Data items
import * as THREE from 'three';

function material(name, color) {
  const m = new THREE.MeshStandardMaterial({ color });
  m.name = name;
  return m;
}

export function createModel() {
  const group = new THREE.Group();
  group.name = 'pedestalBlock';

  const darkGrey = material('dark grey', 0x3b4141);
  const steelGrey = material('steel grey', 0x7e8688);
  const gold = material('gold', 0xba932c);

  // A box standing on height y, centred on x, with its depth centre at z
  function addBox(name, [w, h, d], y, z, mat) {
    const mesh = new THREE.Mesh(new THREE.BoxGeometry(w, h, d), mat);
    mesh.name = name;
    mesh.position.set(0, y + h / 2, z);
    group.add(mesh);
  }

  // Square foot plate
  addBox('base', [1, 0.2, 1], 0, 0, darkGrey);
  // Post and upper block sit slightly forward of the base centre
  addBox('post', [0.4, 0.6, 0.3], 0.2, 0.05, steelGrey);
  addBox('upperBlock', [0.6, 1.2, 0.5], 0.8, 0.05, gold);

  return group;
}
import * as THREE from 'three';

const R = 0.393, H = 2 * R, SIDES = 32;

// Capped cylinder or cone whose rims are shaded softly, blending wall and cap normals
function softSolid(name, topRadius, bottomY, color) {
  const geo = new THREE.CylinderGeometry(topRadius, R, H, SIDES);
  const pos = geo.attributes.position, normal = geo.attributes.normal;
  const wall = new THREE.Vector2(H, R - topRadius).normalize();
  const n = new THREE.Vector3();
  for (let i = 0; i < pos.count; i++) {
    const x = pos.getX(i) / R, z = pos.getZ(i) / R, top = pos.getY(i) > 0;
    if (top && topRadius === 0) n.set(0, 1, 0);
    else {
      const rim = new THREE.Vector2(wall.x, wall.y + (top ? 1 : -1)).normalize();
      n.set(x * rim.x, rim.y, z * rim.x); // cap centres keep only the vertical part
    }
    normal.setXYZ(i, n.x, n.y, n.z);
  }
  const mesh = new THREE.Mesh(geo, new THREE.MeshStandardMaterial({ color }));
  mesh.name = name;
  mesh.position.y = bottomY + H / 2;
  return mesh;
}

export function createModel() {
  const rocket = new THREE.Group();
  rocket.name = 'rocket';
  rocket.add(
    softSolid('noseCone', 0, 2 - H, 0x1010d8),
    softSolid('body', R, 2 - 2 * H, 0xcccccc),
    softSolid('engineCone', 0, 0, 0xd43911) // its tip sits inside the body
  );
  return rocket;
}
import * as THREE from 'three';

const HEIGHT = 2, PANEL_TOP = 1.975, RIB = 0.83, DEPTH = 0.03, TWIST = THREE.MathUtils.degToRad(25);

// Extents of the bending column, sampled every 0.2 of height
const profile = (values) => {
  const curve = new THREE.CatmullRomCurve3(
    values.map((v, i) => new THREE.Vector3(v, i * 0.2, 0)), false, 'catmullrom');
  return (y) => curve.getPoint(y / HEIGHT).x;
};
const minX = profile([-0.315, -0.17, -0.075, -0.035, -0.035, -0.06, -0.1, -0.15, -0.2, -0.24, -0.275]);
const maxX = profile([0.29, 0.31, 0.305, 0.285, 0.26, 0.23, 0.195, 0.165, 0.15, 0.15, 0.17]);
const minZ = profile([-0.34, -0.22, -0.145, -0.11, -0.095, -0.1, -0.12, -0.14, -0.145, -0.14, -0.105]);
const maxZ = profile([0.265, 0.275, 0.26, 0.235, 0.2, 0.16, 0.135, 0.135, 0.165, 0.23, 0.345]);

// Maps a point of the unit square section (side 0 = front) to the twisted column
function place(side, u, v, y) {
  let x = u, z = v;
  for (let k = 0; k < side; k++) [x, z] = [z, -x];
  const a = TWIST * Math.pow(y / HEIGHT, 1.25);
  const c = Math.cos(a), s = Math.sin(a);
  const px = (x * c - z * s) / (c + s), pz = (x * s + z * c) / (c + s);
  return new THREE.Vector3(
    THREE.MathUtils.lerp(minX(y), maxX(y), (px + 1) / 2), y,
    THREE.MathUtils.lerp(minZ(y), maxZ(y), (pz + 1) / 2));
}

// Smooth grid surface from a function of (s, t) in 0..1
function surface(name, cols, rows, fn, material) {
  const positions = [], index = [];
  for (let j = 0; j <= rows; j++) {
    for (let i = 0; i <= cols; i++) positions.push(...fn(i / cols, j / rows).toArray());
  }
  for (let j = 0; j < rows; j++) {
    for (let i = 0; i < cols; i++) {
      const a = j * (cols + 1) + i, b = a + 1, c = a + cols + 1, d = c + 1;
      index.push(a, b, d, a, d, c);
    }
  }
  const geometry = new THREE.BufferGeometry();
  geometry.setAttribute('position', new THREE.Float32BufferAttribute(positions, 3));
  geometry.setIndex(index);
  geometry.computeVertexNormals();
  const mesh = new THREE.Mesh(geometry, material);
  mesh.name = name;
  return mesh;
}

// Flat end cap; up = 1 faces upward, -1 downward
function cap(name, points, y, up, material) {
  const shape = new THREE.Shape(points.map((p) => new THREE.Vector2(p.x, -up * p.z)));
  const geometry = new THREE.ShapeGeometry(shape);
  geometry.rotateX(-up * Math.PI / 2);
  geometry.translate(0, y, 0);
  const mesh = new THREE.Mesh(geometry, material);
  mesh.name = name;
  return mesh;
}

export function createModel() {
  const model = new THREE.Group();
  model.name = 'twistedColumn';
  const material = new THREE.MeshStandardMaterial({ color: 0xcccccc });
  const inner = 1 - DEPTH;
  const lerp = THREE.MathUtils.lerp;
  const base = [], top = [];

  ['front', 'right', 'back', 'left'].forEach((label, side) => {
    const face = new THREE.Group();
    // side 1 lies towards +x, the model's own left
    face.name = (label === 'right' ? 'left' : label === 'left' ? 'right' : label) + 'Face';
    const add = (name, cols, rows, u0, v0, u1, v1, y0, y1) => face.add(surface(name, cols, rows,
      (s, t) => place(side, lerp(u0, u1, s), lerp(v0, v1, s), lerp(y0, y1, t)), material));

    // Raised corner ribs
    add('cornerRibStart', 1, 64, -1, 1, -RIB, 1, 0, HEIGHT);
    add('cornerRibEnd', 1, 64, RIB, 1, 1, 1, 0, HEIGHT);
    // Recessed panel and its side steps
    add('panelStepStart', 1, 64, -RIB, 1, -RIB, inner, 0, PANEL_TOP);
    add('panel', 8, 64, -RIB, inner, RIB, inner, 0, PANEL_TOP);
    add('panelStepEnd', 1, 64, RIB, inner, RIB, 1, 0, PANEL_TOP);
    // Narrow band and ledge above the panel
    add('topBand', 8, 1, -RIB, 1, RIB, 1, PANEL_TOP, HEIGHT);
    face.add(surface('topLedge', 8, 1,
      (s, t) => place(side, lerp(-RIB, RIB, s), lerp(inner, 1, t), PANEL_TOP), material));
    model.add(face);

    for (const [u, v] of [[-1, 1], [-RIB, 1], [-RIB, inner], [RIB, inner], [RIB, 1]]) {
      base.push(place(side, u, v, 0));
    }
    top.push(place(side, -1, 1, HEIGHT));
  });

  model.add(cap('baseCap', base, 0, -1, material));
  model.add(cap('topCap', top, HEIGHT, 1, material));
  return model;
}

## Required action:
The lines to return are those with the string "function" in them; copy each from the entries above.

## Solved exercise:
function material(name, color) {
export function createModel() {
  function addBox(name, [w, h, d], y, z, mat) {
function softSolid(name, topRadius, bottomY, color) {
export function createModel() {
function place(side, u, v, y) {
// Smooth grid surface from a function of (s, t) in 0..1
function surface(name, cols, rows, fn, material) {
function cap(name, points, y, up, material) {
export function createModel() {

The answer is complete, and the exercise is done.